----- Source data

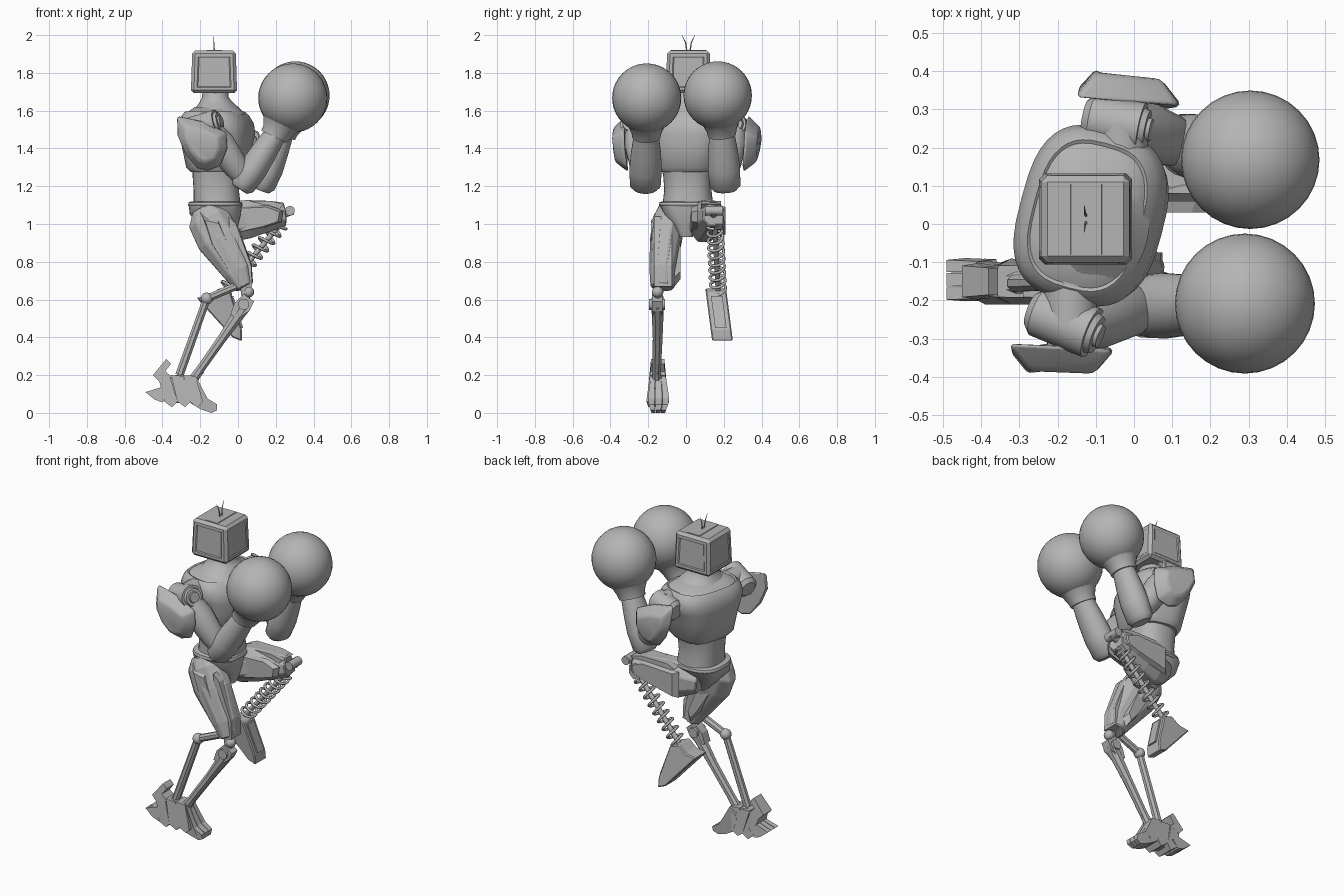
import bpy, bmesh, math
from mathutils import Vector, Matrix

cube = bpy.data.objects.get("Cube")
if cube:
    bpy.data.objects.remove(cube, do_unlink=True)

GREY = (0.46, 0.46, 0.46, 1)
metal = bpy.data.materials.new("plain grey")
metal.use_nodes = True
metal.diffuse_color = GREY
metal.node_tree.nodes["Principled BSDF"].inputs["Base Color"].default_value = GREY


def finish(name, bm, smooth=None, bevel=0):
    bmesh.ops.recalc_face_normals(bm, faces=bm.faces[:])
    me = bpy.data.meshes.new(name)
    bm.to_mesh(me)
    bm.free()
    ob = bpy.data.objects.new(name, me)
    bpy.context.collection.objects.link(ob)
    me.materials.append(metal)
    if bevel:
        mod = ob.modifiers.new("bevel", "BEVEL")
        mod.width = bevel
        mod.segments = 2 if smooth else 1
    if smooth:
        bpy.ops.object.select_all(action="DESELECT")
        ob.select_set(True)
        bpy.context.view_layer.objects.active = ob
        bpy.ops.object.shade_smooth_by_angle(angle=math.radians(smooth))
    return ob


def skin(name, rings, smooth=None, bevel=0):
    """Join closed rings of points into a capped skin."""
    bm = bmesh.new()
    loops = [[bm.verts.new(p) for p in ring] for ring in rings]
    n = len(loops[0])
    for a, b in zip(loops, loops[1:]):
        for i in range(n):
            j = (i + 1) % n
            bm.faces.new((a[i], a[j], b[j], b[i]))
    bm.faces.new(loops[0])
    bm.faces.new(loops[-1])
    return finish(name, bm, smooth, bevel)


def limb(name, stations, sides=20, smooth=40, bevel=0):
    """Stations are x, y, z, radius in the side plane, radius across."""
    pts = [Vector(s[:3]) for s in stations]
    axis = (pts[-1] - pts[0]).normalized()
    ref = Vector((0, 1, 0)) if abs(axis.y) < 0.8 else Vector((1, 0, 0))
    u = axis.cross(ref).normalized()
    v = axis.cross(u)
    rings = []
    for p, s in zip(pts, stations):
        rings.append([p + u * s[3] * math.cos(t) + v * s[-1] * math.sin(t)
                      for t in ((i + 0.5) * math.tau / sides for i in range(sides))])
    return skin(name, rings, smooth, bevel)


def rod(name, a, b, r, r2=None, sides=12, smooth=40):
    return limb(name, [(*a, r), (*b, r2 or r)], sides, smooth)


def ball(name, c, r):
    bm = bmesh.new()
    bmesh.ops.create_uvsphere(bm, u_segments=32, v_segments=20, radius=r,
                              matrix=Matrix.Translation(c))
    return finish(name, bm, 60)


def body(name, levels, yaw=0, power=2.6, smooth=40):
    """Levels are z, centre x, centre y, half depth, half width."""
    rings = []
    turn = Matrix.Rotation(math.radians(yaw), 3, "Z")
    for z, cx, cy, hx, hy in levels:
        ring = []
        for i in range(40):
            c, s = math.cos(i * math.tau / 40), math.sin(i * math.tau / 40)
            q = turn @ Vector((math.copysign(abs(c) ** (2 / power), c) * hx,
                               math.copysign(abs(s) ** (2 / power), s) * hy, 0))
            ring.append(q + Vector((cx, cy, z)))
        rings.append(ring)
    return skin(name, rings, smooth)


def slab(name, outline, y0, y1, shrink=1, smooth=None, bevel=0):
    """Side outline (x, z) drawn across from y0 to y1, shrunk at y1."""
    mx = sum(p[0] for p in outline) / len(outline)
    mz = sum(p[1] for p in outline) / len(outline)
    rings = [[(x, y0, z) for x, z in outline],
             [(mx + (x - mx) * shrink, y1, mz + (z - mz) * shrink) for x, z in outline]]
    return skin(name, rings, smooth, bevel)


# Head: chamfered box with a shallow panel on every upright side
bm = bmesh.new()
bmesh.ops.create_cube(bm, size=1)
for v in bm.verts:
    k = 1 if v.co.z < 0 else 0.94
    v.co = Vector((-0.127 + v.co.x * 0.245 * k, 0.013 + v.co.y * 0.24 * k, 1.805 + v.co.z * 0.225))
bmesh.ops.bevel(bm, geom=bm.edges[:], offset=0.016, segments=1, affect="EDGES")
bm.normal_update()
panels = [f for f in bm.faces if abs(f.normal.z) < 0.3 and f.calc_area() > 0.02]
for f in panels:
    bmesh.ops.inset_individual(bm, faces=[f], thickness=0.022)
    bmesh.ops.inset_individual(bm, faces=[f], thickness=0.008, depth=-0.004)
finish("head", bm)
slab("head_top_ridge", [(-0.17, 1.91), (-0.08, 1.91), (-0.085, 1.921), (-0.165, 1.921)], -0.08, 0.105)
for s in (-1, 1):
    limb("antenna", [(-0.125, 0.013 + s * 0.008, 1.91, 0.004), (-0.128, 0.013 + s * 0.015, 1.96, 0.003),
                     (-0.13, 0.013 + s * 0.034, 2.0, 0.001)], 6)

# Torso
body("neck", [(1.58, -0.11, 0.01, 0.15, 0.18), (1.615, -0.11, 0.01, 0.115, 0.135),
              (1.645, -0.115, 0.01, 0.088, 0.095), (1.67, -0.12, 0.01, 0.07, 0.075),
              (1.71, -0.12, 0.01, 0.068, 0.07)], power=2.1)
body("chest", [(1.275, -0.11, 0.01, 0.13, 0.15), (1.3, -0.11, 0.01, 0.155, 0.17),
               (1.4, -0.11, 0.015, 0.175, 0.19), (1.48, -0.11, 0.02, 0.188, 0.218),
               (1.53, -0.115, 0.022, 0.185, 0.232), (1.575, -0.12, 0.022, 0.163, 0.218),
               (1.595, -0.122, 0.022, 0.143, 0.195), (1.59, -0.122, 0.022, 0.137, 0.186),
               (1.62, -0.118, 0.02, 0.1, 0.13)], yaw=-15, power=2.9)
body("waist", [(1.09, -0.11, 0.01, 0.125, 0.135), (1.18, -0.115, 0.01, 0.12, 0.125),
               (1.25, -0.115, 0.01, 0.125, 0.13), (1.3, -0.11, 0.01, 0.13, 0.14)], power=2.4)
body("belt", [(1.09, -0.12, 0.005, 0.14, 0.14), (1.1, -0.12, 0.005, 0.145, 0.148),
              (1.115, -0.12, 0.005, 0.14, 0.145), (1.12, -0.12, 0.005, 0.125, 0.13)])
body("pelvis", [(0.93, -0.08, 0.0, 0.06, 0.035), (0.99, -0.1, 0.0, 0.1, 0.07),
                (1.05, -0.12, 0.0, 0.135, 0.12), (1.095, -0.12, 0.005, 0.14, 0.14)], power=3)

# Arms: side, sign, drum back, drum front, elbow, wrist, glove centre, glove radius, pad shift
PAD = [(-0.33, 1.58), (-0.325, 1.47), (-0.285, 1.37), (-0.22, 1.29), (-0.16, 1.275),
       (-0.09, 1.3), (-0.05, 1.4), (-0.055, 1.49), (-0.19, 1.55)]
ARMS = [("right", -1, (-0.25, -0.23, 1.5), (-0.11, -0.285, 1.54),
         (0.04, -0.215, 1.23), (0.195, -0.21, 1.47), (0.29, -0.208, 1.667), 0.183, 0),
        ("left", 1, (-0.11, 0.275, 1.51), (0.02, 0.25, 1.53),
         (0.14, 0.205, 1.23), (0.235, 0.19, 1.48), (0.304, 0.168, 1.68), 0.181, 0.175)]
for side, s, back, front, el, wr, gl, r, shift in ARMS:
    B, F, E, W, G = map(Vector, (back, front, el, wr, gl))
    out = (F - B).normalized()
    S = B.lerp(F, 0.6)
    limb(side + "_shoulder_drum", [(*(B - out * 0.02), 0.045), (*B, 0.065), (*F, 0.068)], 24)
    rod(side + "_shoulder_ring", F, F + out * 0.015, 0.055, 0.05, 24)
    rod(side + "_shoulder_cap", F, F + out * 0.025, 0.034, 0.03, 24)
    rod(side + "_shoulder_root", S, (S.x, s * 0.14, S.z), 0.07)
    limb(side + "_upper_arm", [(*S, 0.06), (*S.lerp(E, 0.35), 0.08), (*S.lerp(E, 0.75), 0.068), (*E, 0.05)])
    pad = slab(side + "_shoulder_pad", [(x + shift, z) for x, z in PAD], s * 0.338, s * 0.397, 0.62, 50, 0.014)
    for vert in pad.data.vertices:
        vert.co.y -= 0.14 * (vert.co.x - shift + 0.19) if s > 0 else 0
        vert.co.y -= s * 0.2 * abs(vert.co.z - 1.44)
    rod(side + "_pad_mount", S - Vector((0, 0, 0.05)), (S.x - 0.02, s * 0.35, 1.44), 0.05, 0.05)
    D = (W - E).normalized()
    limb(side + "_forearm", [(*(E - D * 0.055), 0.045, 0.06), (*(E - D * 0.03), 0.068, 0.082),
                             (*E.lerp(W, 0.25), 0.076, 0.086), (*E.lerp(W, 0.6), 0.07, 0.08), (*W, 0.06, 0.066)], 24)
    limb(side + "_glove_cuff", [(*(W - D * 0.01), 0.075), (*(W + D * 0.02), 0.08),
                                (*W.lerp(G, 0.35), 0.105), (*W.lerp(G, 0.6), 0.15)], 24)
    ball(side + "_glove", gl, r)

# Standing right leg
limb("right_thigh", [(-0.18, -0.085, 1.09, 0.07, 0.06), (-0.16, -0.09, 1.03, 0.115, 0.085),
                     (-0.1, -0.105, 0.92, 0.125, 0.085), (0.0, -0.125, 0.75, 0.085, 0.07),
                     (0.035, -0.125, 0.665, 0.052, 0.065)], 10, None, 0.006)
for y0, y1 in ((-0.15, -0.185), (-0.06, -0.03)):
    slab("thigh_side_plate", [(-0.2, 1.06), (-0.11, 1.04), (-0.03, 0.86), (0.03, 0.72),
                              (0.01, 0.67), (-0.05, 0.74), (-0.15, 0.9)], y0, y1, 0.8)
slab("thigh_front_plate", [(-0.05, 1.04), (-0.01, 1.0), (0.07, 0.78), (0.075, 0.67), (0.03, 0.66), (-0.04, 0.9)],
     -0.17, -0.075, 1)
rod("knee_post", (0.03, -0.15, 0.69), (0.045, -0.15, 0.58), 0.022)
ball("knee_ball", (0.055, -0.15, 0.64), 0.03)
rod("knee_axle", (0.03, -0.195, 0.575), (0.03, -0.11, 0.575), 0.03)
slab("knee_block", [(-0.02, 0.58), (0.03, 0.63), (0.085, 0.59), (0.06, 0.54), (0.0, 0.5), (-0.04, 0.52)], -0.18, -0.125)
rod("knee_link", (0.01, -0.15, 0.68), (-0.165, -0.15, 0.605), 0.022, sides=8)
ball("link_joint", (-0.165, -0.15, 0.605), 0.032)
rod("rear_shin_rod", (-0.165, -0.15, 0.605), (-0.31, -0.155, 0.2), 0.022, 0.024, 8)
limb("main_shin", [(0.03, -0.15, 0.56, 0.038, 0.035), (-0.08, -0.15, 0.4, 0.026, 0.028),
                   (-0.2, -0.155, 0.23, 0.024, 0.024), (-0.27, -0.155, 0.13, 0.032, 0.03)], 8, None)
rod("shin_piston", (0.06, -0.15, 0.56), (-0.23, -0.15, 0.2), 0.012, sides=8)

# Right foot: core, toes, heel and fins, narrowing toward the ankle and the sole
foot = [slab("foot_core", [(-0.41, 0.11), (-0.39, 0.18), (-0.3, 0.21), (-0.23, 0.17), (-0.24, 0.06), (-0.34, 0.05)],
             -0.195, -0.115, bevel=0.01)]
for y, w in ((-0.185, 0.034), (-0.145, 0.038), (-0.106, 0.034)):
    foot.append(slab("toe", [(-0.27, 0.17), (-0.22, 0.19), (-0.19, 0.13), (-0.16, 0.075), (-0.11, 0.045),
                             (-0.11, 0.015), (-0.14, 0.0), (-0.2, 0.02), (-0.25, 0.05)], y - w / 2, y + w / 2))
    foot.append(slab("heel_spur", [(-0.49, 0.11), (-0.41, 0.135), (-0.36, 0.1), (-0.4, 0.055), (-0.44, 0.07)],
                     y - w / 2, y + w / 2))
for x in (-0.37, -0.3, -0.235):
    foot.append(slab("foot_plate", [(x - 0.055, 0.2), (x + 0.01, 0.195), (x + 0.05, 0.06), (x + 0.02, 0.03),
                                    (x - 0.02, 0.06)], -0.21, -0.09))
foot.append(slab("ankle_fin", [(-0.45, 0.2), (-0.38, 0.285), (-0.355, 0.26), (-0.385, 0.22), (-0.35, 0.19), (-0.41, 0.16)],
                 -0.21, -0.09))
for ob in foot:
    for vert in ob.data.vertices:
        z = vert.co.z
        pinch = 1 - 2.6 * min(max(z - 0.08, 0), 0.16) - 6 * max(0.06 - z, 0)
        vert.co.y = -0.15 + (vert.co.y + 0.15) * pinch
rod("foot_spike", (-0.27, -0.15, 0.13), (-0.18, -0.15, 0.215), 0.008, 0.002, 6)

# Raised left leg
limb("left_thigh", [(-0.15, 0.07, 1.01, 0.07, 0.07), (-0.05, 0.095, 1.01, 0.115, 0.088),
                    (0.05, 0.115, 1.025, 0.11, 0.088), (0.17, 0.135, 1.043, 0.086, 0.078),
                    (0.245, 0.145, 1.05, 0.068, 0.062)], 8, None, 0.006)
slab("thigh_top_plate", [(-0.05, 1.1), (0.0, 1.122), (0.17, 1.122), (0.245, 1.105), (0.22, 1.08), (0.0, 1.07)], 0.08, 0.185)
for y0, y1 in ((0.18, 0.21), (0.06, 0.03)):
    slab("thigh_side_plate", [(-0.08, 1.09), (0.16, 1.1), (0.24, 1.07), (0.23, 1.01), (0.14, 0.98), (-0.08, 0.93)],
         y0, y1, 0.85)
rod("left_knee_pin", (0.23, 0.145, 1.05), (0.29, 0.15, 1.07), 0.022)
rod("left_knee_axle", (0.275, 0.1, 1.07), (0.275, 0.195, 1.07), 0.026)
slab("left_knee_clamp", [(0.2, 1.04), (0.25, 1.05), (0.25, 1.0), (0.22, 0.97), (0.19, 0.99)], 0.115, 0.195)

# Spring shin, wound round a thin core rod
TOP, LOW = Vector((0.225, 0.152, 1.0)), Vector((-0.07, 0.17, 0.65))
rod("spring_core", TOP, LOW, 0.014)
axis = (LOW - TOP).normalized()
u = axis.cross(Vector((0, 1, 0))).normalized()
v = axis.cross(u)
curve = bpy.data.curves.new("shin_spring", "CURVE")
curve.dimensions = "3D"
curve.bevel_depth = 0.008
curve.bevel_resolution = 1
turns, steps = 9, 160
path = curve.splines.new("POLY")
path.points.add(steps)
for i, p in enumerate(path.points):
    t = i * turns * math.tau / steps
    p.co = (*(TOP.lerp(LOW, i / steps) + (u * math.cos(t) + v * math.sin(t)) * 0.04), 1)
spring = bpy.data.objects.new("shin_spring", curve)
bpy.context.collection.objects.link(spring)
curve.materials.append(metal)
bpy.ops.object.select_all(action="DESELECT")
spring.select_set(True)
bpy.context.view_layer.objects.active = spring
bpy.ops.object.convert(target="MESH")

# Left foot: hanging wedge with a raised instep plate
wedge = [(-0.22, 0.61), (-0.15, 0.62), (-0.1, 0.66), (-0.04, 0.64), (0.02, 0.44), (0.02, 0.38), (-0.03, 0.4)]
left_foot = slab("left_foot", wedge, 0.115, 0.225, bevel=0.006)
instep = slab("instep_plate", [(-0.06, 0.62), (-0.025, 0.62), (0.028, 0.45), (0.0, 0.45)], 0.14, 0.2)
for ob in (left_foot, instep):
    for vert in ob.data.vertices:
        vert.co.y += (0.56 - vert.co.z) * 0.13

----------

■ **Assignment**: In the entries above, how many lines include the word "metal"? Give only that number.

■ **Exercise output**: 6